Glucosamine is a by-product of shrimp meat, produced from chitin, which occurs naturally in shrimp shells. China produces 90 per cent of the world's glucosamine but its chitin supply has dropped sharply in the last two years, as an EU ban on Chinese seafood imports depressed the country's shrimp-meat sales and subsequently production.
The EU last month lifted the ban on Chinese seafood imports. This will now reduce glucosamine prices, but the effect will be delayed, predicts Shandong Luye Pharmaceutical, which produces some 5 per cent of global glucosamine.
"The EU has just lifted its ban on seafood imports, but seafood collection time is during May and August," Sammy Jiang, international business manager from Shandong Luye Pharmaceutical, told NutraIngredients.com.
"However, next year prices will come down," she forecasts.
The seafood ban had led to falling shrimp farming, forcing glucosamine producers in China to rely on collection of shrimps in the wild and chitin imports from the Americas.
Glucosamine prices have climbed steadily from around $6 per kg in February this year to around $16 per kg by May.
As recently as February, "there was lots of raw material. We didn't need to collect as farmers would send it direct to the factory," added Jiang.
New sources such as sea crab available in August have since eased raw material supply for some producers.
Luye Pharmaceutical has also imported shrimp shell from Canada, despite the high import tariffs and VAT, to help ease pressure on materials.
"This month half of our total raw material is imported from Canada. The price is high, at about $4, but is almost the same as in China this year," said Jiang.
WellAble, one of the biggest glucosamine suppliers in China with a claimed market share of a quarter of the US market and a third of the European market, also highlights the impact of raw material prices.

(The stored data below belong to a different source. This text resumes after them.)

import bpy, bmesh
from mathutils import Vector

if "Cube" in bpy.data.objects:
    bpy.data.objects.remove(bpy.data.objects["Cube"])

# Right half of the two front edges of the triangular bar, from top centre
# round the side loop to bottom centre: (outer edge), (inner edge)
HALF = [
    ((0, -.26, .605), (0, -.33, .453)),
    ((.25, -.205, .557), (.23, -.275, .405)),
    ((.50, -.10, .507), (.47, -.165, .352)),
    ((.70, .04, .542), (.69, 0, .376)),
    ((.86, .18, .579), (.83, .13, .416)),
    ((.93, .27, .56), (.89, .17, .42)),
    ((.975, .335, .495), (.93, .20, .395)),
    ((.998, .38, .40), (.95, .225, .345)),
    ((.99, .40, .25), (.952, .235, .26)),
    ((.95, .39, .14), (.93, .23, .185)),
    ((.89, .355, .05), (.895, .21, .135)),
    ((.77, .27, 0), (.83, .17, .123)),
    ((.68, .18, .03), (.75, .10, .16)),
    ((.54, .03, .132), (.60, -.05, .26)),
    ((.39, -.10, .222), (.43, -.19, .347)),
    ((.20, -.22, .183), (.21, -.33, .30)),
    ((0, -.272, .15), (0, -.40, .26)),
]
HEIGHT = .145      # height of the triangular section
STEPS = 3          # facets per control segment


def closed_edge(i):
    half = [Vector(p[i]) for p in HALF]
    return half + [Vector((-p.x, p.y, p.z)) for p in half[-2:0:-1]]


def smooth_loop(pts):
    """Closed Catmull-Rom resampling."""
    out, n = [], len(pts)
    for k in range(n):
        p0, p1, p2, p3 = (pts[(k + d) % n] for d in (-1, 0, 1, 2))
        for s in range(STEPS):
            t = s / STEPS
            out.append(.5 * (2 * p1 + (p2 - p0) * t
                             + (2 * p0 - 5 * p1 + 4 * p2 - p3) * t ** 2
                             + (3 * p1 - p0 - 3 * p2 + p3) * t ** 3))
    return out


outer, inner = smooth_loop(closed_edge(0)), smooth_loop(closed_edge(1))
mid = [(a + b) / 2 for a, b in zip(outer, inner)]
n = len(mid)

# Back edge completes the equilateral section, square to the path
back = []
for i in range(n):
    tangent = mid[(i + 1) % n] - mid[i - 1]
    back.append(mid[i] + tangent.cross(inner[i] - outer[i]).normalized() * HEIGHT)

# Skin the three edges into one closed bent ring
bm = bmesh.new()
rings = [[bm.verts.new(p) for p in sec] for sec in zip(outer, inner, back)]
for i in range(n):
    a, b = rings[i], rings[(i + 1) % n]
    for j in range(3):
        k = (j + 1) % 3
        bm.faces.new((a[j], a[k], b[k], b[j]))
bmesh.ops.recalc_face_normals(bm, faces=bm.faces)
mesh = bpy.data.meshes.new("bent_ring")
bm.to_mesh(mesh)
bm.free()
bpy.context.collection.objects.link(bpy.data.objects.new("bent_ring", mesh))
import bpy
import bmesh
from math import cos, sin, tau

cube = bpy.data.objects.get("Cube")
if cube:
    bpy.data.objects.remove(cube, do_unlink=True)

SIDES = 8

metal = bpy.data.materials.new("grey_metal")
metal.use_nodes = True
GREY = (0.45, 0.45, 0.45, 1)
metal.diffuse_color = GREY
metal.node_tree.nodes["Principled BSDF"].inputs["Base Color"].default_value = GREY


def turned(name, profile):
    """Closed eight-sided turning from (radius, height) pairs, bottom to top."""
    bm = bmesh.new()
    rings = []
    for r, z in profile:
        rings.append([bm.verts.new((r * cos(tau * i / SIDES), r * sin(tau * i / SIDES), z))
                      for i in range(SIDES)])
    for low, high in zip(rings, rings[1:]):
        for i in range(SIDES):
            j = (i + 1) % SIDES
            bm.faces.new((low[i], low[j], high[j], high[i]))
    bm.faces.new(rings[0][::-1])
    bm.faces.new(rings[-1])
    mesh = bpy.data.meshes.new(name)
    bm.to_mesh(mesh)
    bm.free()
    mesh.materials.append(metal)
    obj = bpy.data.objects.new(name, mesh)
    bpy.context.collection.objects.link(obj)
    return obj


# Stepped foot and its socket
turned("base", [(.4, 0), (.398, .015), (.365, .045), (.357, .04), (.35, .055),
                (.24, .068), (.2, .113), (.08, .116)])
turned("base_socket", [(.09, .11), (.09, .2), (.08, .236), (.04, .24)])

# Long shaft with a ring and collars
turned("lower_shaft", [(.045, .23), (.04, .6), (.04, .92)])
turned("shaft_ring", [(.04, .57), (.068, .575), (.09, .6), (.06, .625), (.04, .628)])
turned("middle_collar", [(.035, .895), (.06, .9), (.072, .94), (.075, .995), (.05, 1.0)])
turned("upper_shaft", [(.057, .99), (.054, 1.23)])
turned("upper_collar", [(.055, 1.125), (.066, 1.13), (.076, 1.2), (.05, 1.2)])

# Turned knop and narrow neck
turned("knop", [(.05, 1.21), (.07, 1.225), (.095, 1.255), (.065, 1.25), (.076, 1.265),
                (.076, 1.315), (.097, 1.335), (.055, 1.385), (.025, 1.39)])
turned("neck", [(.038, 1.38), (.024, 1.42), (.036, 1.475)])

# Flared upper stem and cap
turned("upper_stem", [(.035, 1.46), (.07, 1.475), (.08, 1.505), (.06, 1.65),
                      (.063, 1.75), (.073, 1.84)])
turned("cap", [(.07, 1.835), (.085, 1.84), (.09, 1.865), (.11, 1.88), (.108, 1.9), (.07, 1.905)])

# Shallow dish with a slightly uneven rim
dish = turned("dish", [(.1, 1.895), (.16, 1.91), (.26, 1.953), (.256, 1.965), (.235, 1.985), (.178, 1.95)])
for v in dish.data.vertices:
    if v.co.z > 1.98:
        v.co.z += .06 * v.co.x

Mr Yau, international business manager for the company, says raw material prices are up by around 30 per cent, but also notes that these prices are anyway seasonal.
"At the end of this year all material will run out. But I don't think glucosamine will go higher than $17 a kg,"he told NutraIngredients.com.
However, WellAble says the price rises have not been driven by the chitin shortage alone. Rising energy prices in China have impacted both fishing and production costs, which are around 30 per cent higher this year, said Yau.
Producers now hope that the beginning of the fishing season will relieve the price pressures as soon as the end of spring 2005. But the harvest can vary, and is not predictable. However, as Chinese shrimp farming output picks up once more, driven by renewed European demand for shrimp meat, chitin supplies will start to recover to former levels.